# [TASK GOAL]
Please repeat the records below exactly, from the first line through the line containing "RINGS, SIDES = 64, 20", and nothing more.

Recorded data:
Start of Block

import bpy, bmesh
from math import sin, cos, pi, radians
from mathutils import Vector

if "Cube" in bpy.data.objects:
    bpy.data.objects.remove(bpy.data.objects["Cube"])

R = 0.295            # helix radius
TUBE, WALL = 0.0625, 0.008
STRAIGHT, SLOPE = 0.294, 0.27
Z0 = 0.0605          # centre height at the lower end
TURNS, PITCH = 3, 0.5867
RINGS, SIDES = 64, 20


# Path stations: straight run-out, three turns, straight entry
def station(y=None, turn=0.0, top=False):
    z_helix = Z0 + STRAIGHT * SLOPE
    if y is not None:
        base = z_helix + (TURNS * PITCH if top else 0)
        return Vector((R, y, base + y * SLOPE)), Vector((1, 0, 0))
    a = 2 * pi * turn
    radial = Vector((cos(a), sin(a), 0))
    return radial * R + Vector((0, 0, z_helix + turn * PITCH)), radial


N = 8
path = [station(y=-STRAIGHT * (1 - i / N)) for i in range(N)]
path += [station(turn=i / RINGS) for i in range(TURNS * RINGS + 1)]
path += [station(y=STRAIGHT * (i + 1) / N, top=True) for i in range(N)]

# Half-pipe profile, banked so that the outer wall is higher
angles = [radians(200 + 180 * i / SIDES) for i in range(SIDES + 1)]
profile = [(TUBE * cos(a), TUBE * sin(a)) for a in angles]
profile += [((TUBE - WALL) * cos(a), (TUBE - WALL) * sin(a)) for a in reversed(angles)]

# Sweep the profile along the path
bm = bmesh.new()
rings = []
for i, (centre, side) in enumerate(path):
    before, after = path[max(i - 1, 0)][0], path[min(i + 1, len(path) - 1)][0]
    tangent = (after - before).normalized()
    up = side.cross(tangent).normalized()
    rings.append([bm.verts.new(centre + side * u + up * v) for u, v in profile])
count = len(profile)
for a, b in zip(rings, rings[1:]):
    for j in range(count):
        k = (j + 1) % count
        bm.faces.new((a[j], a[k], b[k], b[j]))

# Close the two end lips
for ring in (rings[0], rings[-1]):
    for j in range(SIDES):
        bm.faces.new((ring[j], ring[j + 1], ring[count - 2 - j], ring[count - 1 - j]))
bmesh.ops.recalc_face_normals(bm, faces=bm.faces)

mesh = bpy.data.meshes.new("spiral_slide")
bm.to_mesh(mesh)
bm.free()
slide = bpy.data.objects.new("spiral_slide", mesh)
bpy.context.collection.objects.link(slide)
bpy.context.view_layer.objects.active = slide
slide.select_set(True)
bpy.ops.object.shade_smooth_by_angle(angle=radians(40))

End of Block

# [ANSWER FOR THE TASK]
import bpy, bmesh
from math import sin, cos, pi, radians
from mathutils import Vector

if "Cube" in bpy.data.objects:
    bpy.data.objects.remove(bpy.data.objects["Cube"])

R = 0.295            # helix radius
TUBE, WALL = 0.0625, 0.008
STRAIGHT, SLOPE = 0.294, 0.27
Z0 = 0.0605          # centre height at the lower end
TURNS, PITCH = 3, 0.5867
RINGS, SIDES = 64, 20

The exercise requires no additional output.